--- RECORDS TO USE ---
○ ○ ○

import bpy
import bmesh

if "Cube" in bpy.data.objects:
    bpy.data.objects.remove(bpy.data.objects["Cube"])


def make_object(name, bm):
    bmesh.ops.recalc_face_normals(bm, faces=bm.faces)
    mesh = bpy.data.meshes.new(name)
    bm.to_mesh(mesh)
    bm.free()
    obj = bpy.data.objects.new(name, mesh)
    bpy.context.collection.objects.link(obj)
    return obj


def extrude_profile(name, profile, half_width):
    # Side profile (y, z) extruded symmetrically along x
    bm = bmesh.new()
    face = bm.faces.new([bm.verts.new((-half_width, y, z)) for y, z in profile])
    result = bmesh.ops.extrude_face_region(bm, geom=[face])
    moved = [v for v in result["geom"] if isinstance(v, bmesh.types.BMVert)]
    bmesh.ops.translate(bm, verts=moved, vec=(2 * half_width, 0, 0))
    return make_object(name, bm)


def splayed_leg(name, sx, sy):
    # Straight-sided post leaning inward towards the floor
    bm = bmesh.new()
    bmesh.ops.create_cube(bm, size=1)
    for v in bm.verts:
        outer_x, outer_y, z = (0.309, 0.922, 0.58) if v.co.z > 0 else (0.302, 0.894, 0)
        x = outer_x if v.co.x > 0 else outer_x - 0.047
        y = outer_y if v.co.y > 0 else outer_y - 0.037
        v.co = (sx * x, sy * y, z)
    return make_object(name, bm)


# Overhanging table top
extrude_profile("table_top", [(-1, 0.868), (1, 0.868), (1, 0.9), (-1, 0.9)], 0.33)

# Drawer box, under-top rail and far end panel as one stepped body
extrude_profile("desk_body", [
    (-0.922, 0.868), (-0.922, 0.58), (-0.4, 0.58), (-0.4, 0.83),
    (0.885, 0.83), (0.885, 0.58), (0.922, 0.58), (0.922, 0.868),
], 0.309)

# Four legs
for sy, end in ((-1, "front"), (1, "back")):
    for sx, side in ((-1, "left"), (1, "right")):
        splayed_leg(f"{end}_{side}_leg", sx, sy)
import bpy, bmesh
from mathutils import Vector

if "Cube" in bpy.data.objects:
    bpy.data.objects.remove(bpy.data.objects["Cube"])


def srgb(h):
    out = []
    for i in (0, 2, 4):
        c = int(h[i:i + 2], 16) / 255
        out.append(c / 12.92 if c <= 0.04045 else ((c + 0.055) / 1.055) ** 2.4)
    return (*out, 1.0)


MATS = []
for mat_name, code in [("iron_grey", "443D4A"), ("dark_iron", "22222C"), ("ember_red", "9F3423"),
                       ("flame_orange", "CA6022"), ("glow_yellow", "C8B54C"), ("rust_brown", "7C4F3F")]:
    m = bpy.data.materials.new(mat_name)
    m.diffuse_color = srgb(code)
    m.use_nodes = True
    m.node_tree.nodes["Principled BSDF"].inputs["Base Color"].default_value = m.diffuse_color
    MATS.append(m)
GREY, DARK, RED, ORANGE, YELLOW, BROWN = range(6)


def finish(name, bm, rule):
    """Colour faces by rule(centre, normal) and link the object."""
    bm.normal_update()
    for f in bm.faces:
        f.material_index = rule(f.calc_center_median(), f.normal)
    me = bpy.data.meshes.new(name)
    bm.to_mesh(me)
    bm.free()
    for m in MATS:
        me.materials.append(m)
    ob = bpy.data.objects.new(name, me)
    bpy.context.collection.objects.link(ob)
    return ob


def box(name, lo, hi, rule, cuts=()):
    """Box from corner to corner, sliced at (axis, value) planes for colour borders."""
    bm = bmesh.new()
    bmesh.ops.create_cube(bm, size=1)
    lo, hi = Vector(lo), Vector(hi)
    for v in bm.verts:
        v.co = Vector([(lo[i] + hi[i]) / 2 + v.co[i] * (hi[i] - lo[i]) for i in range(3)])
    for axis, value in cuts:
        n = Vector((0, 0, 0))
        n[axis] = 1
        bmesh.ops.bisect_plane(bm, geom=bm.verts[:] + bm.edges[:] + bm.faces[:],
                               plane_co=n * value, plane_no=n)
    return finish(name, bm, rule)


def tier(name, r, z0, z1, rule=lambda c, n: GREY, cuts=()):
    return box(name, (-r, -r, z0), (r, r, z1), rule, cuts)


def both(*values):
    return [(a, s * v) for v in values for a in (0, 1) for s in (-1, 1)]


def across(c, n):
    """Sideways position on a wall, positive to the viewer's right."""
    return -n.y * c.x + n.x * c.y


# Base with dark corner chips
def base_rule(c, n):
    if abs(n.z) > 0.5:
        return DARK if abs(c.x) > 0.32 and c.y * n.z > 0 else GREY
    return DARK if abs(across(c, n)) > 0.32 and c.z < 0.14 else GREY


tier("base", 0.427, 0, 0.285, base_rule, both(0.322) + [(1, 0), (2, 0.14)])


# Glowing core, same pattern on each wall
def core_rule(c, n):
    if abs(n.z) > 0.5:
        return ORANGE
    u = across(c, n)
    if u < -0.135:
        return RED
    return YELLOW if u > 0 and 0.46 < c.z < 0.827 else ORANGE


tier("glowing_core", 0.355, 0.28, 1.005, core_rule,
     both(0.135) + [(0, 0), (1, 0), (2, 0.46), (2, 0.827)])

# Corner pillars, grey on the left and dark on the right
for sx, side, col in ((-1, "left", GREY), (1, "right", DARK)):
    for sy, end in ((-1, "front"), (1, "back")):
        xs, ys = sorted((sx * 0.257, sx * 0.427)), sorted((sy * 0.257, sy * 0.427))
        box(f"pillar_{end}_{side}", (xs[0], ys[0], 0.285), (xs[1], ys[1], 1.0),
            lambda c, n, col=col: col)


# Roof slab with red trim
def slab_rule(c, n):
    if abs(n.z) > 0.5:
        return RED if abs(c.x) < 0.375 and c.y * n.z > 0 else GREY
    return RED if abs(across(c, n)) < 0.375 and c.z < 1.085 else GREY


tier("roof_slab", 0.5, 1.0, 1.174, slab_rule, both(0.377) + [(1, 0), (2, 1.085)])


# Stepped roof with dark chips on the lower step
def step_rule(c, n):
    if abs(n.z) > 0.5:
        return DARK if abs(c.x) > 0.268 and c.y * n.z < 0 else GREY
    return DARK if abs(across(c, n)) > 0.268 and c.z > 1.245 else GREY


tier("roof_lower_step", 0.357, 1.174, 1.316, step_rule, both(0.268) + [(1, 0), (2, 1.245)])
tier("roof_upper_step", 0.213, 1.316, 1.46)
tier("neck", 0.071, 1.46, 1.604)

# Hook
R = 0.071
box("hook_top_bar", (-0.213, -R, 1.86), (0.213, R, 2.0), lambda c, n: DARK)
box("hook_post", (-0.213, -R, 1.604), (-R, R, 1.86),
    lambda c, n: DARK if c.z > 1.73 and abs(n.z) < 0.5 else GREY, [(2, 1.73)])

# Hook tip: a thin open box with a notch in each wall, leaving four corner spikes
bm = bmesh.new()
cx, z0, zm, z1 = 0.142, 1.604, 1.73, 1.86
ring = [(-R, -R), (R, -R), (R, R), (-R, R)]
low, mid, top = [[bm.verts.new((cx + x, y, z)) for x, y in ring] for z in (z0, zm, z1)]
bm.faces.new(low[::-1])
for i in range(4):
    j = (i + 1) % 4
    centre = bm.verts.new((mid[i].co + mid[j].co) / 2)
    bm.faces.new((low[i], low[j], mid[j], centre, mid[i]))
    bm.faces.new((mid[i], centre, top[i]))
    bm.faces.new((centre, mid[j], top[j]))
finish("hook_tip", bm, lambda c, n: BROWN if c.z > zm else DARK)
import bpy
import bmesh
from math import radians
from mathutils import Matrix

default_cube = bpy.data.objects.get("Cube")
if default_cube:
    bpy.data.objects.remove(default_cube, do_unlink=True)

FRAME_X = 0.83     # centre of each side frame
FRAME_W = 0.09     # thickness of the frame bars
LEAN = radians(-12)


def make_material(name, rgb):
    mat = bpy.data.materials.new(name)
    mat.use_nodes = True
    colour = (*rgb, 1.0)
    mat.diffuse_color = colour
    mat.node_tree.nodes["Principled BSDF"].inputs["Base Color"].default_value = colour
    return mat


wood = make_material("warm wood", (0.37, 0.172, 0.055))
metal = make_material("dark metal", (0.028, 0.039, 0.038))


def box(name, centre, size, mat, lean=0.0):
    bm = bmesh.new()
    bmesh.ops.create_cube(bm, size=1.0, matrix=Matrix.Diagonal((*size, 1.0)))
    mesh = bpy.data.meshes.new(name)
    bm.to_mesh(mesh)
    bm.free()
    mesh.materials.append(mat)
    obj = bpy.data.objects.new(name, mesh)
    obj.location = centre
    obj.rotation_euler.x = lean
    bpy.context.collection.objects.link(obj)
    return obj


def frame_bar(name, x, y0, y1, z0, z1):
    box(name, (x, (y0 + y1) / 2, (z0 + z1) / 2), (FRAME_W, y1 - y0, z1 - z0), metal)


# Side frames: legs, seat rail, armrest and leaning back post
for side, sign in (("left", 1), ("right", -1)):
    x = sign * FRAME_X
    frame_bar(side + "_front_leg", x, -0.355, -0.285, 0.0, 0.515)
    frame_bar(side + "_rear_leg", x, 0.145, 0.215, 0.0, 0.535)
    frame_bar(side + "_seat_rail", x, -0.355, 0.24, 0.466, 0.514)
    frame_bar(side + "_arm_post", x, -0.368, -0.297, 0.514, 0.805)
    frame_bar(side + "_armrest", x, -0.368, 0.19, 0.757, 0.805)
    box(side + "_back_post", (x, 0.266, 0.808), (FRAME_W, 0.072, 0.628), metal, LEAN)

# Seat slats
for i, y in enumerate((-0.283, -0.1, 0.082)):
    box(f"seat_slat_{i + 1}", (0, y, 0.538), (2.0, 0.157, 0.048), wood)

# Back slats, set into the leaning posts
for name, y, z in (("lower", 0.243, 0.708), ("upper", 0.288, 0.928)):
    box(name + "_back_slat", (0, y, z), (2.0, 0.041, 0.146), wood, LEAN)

○ ○ ○

--- TASK PROMPT ---
The output should be exactly the lines above from the line containing "mat.diffuse_color = colour" to the line containing "box(name, (x, (y0", inclusive, with no other lines.

--- ANSWER SECTION ---
    mat.diffuse_color = colour
    mat.node_tree.nodes["Principled BSDF"].inputs["Base Color"].default_value = colour
    return mat


wood = make_material("warm wood", (0.37, 0.172, 0.055))
metal = make_material("dark metal", (0.028, 0.039, 0.038))


def box(name, centre, size, mat, lean=0.0):
    bm = bmesh.new()
    bmesh.ops.create_cube(bm, size=1.0, matrix=Matrix.Diagonal((*size, 1.0)))
    mesh = bpy.data.meshes.new(name)
    bm.to_mesh(mesh)
    bm.free()
    mesh.materials.append(mat)
    obj = bpy.data.objects.new(name, mesh)
    obj.location = centre
    obj.rotation_euler.x = lean
    bpy.context.collection.objects.link(obj)
    return obj


def frame_bar(name, x, y0, y1, z0, z1):
    box(name, (x, (y0 + y1) / 2, (z0 + z1) / 2), (FRAME_W, y1 - y0, z1 - z0), metal)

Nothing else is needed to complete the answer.